Several members of the Arabella Advisors team attended last week’s Center for Effective Philanthropy (CEP) 2019 national conference, Stronger Philanthropy. The three-day gathering featured dozens of expert speakers and practitioners sharing ideas on how to improve philanthropic efforts spanning a range of issues.
As our colleagues returned, we had a chance to catch up with them about what they saw and heard. Here are three insights they shared for funders looking to strengthen their own philanthropy.
1. Stop, Collaborate, and Listen
The desire to find better ways to work together has been a theme in philanthropic circles for some time now—and it’s a good thing, too. Different types of funders bring different strengths to collaborative efforts: some bring size, some agility, some deep experience, and others youthful exuberance. By working together effectively they can often accomplish more than they could hope to achieve alone.
As one of our attendees noted, “funding partnerships can span a variety of otherwise challenging gaps–including those between the political left, right, and center–and can advance change in a wide variety of areas, including veterans’ affairs, workforce development, the opioid epidemic, and civic education.”
Of course, collaboration often isn’t easy. As another of our attendees noted, “To build partnerships with those who are new to the field or simply different in the size or scope of their engagement, collaborative funders need to learn to listen, be willing to compromise, establish operating principles together, and align on values.”

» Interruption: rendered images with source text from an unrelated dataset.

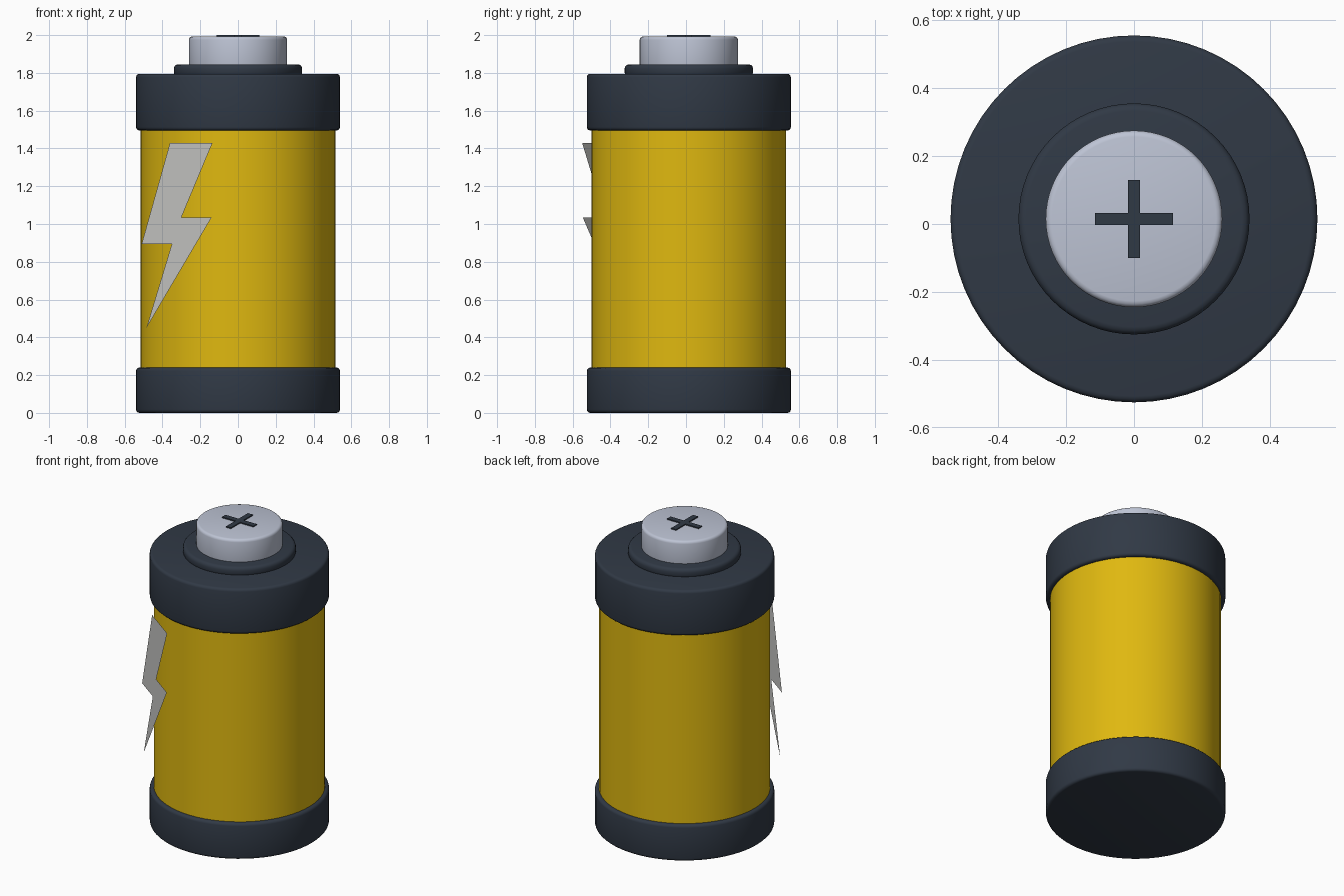
import bpy, bmesh, math
from mathutils import Vector

if "Cube" in bpy.data.objects:
    bpy.data.objects.remove(bpy.data.objects["Cube"])

CY = 0.015  # the cell axis sits slightly behind the origin


def material(name, rgb):
    m = bpy.data.materials.new(name)
    m.diffuse_color = (*rgb, 1)
    m.use_nodes = True
    m.node_tree.nodes["Principled BSDF"].inputs["Base Color"].default_value = m.diffuse_color
    return m


yellow = material("yellow", (0.74, 0.48, 0.005))
dark = material("dark slate", (0.030, 0.041, 0.060))
silver = material("silver", (0.51, 0.55, 0.66))
pale = material("pale grey", (0.60, 0.60, 0.58))


def finish(bm, name, mat, smooth=True):
    me = bpy.data.meshes.new(name)
    bm.to_mesh(me)
    bm.free()
    ob = bpy.data.objects.new(name, me)
    bpy.context.collection.objects.link(ob)
    me.materials.append(mat)
    bpy.ops.object.select_all(action='DESELECT')
    ob.select_set(True)
    bpy.context.view_layer.objects.active = ob
    if smooth:
        bpy.ops.object.shade_smooth_by_angle(angle=math.radians(40))
    return ob


def disc(name, radius, z0, z1, mat, bevel=0.0):
    """Upright cylinder with rounded rims."""
    bm = bmesh.new()
    bmesh.ops.create_cone(bm, cap_ends=True, segments=64, radius1=radius,
                          radius2=radius, depth=z1 - z0)
    bmesh.ops.translate(bm, verts=bm.verts, vec=(0, CY, (z0 + z1) / 2))
    if bevel:
        rims = [e for e in bm.edges if abs(e.verts[0].co.z - e.verts[1].co.z) < 1e-5]
        bmesh.ops.bevel(bm, geom=rims, offset=bevel, segments=3,
                        profile=0.5, affect='EDGES')
    return finish(bm, name, mat)


# Body, end caps, collar and terminal
disc("body", 0.515, 0.12, 1.65, yellow)
disc("bottom_cap", 0.54, 0.0, 0.24, dark, 0.018)
disc("top_cap", 0.54, 1.495, 1.795, dark, 0.018)
disc("collar", 0.34, 1.78, 1.845, dark, 0.022)
disc("terminal", 0.26, 1.80, 1.993, silver, 0.018)

# Plus mark: one twelve-sided outline, slightly raised
L, W = 0.115, 0.018
bm = bmesh.new()
corners = []
for k in range(4):
    c, s = round(math.cos(k * math.pi / 2)), round(math.sin(k * math.pi / 2))
    for x, y in ((L, -W), (L, W), (W, W)):
        corners.append(bm.verts.new((c * x - s * y, CY + s * x + c * y, 1.992)))
face = bm.faces.new(corners)
top = bmesh.ops.extrude_face_region(bm, geom=[face])
bmesh.ops.translate(bm, vec=(0, 0, 0.008),
                    verts=[v for v in top["geom"] if isinstance(v, bmesh.types.BMVert)])
bmesh.ops.recalc_face_normals(bm, faces=bm.faces)
finish(bm, "plus_mark", dark, smooth=False)

# Lightning bolt: a flat sheet standing against the front left of the body
bolt = [(-0.36, 1.43), (-0.51, 0.895), (-0.35, 0.895), (-0.485, 0.45),
        (-0.14, 1.035), (-0.30, 1.035), (-0.135, 1.43)]
bm = bmesh.new()
face = bm.faces.new([bm.verts.new((x, -0.277 - 0.728 * (x + 0.51), z)) for x, z in bolt])
face.normal_update()
if face.normal.dot(Vector((-1, -1, 0))) < 0:
    face.normal_flip()
finish(bm, "lightning_bolt", pale, smooth=False)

2. Then Listen Some More
The ability to listen and learn is critical to collaboration among donors and a whole lot more besides. In fact, it’s among the most important skills grant makers can build.
Summing up a theme she traced through several CEP sessions, one of our attendees noted that those who wish to accomplish sustainable change “must adopt a listening posture when engaging with the people and communities they aim to support.” This is true in urban, rural, local, and international contexts alike.
Sustainable progress requires taking the time to build real alignment and trust
3. Only Connect—through Intermediaries
Once viewed mainly as “middlemen,” funding intermediaries increasingly play a critical role in knitting together philanthropic ecosystems. They bring different players together (enabling collaboration), set the tables for discussions (encouraging listening and learning), aggregate capital (diffusing risk and reducing expense), and enable work on system-level changes.
Simply put: intermediaries are crucial to some of the most innovative work going on in philanthropy today, at both the international systems scale, through efforts like Co-Impact, and the local systems scale, through efforts like the Heartland Fund. They increasingly function as bridges, backbones, and ecosystem builders, empowering work that otherwise couldn’t or wouldn’t happen.
For more takeaways and materials from the conference, see the CEP blog: https://cep.org/blog/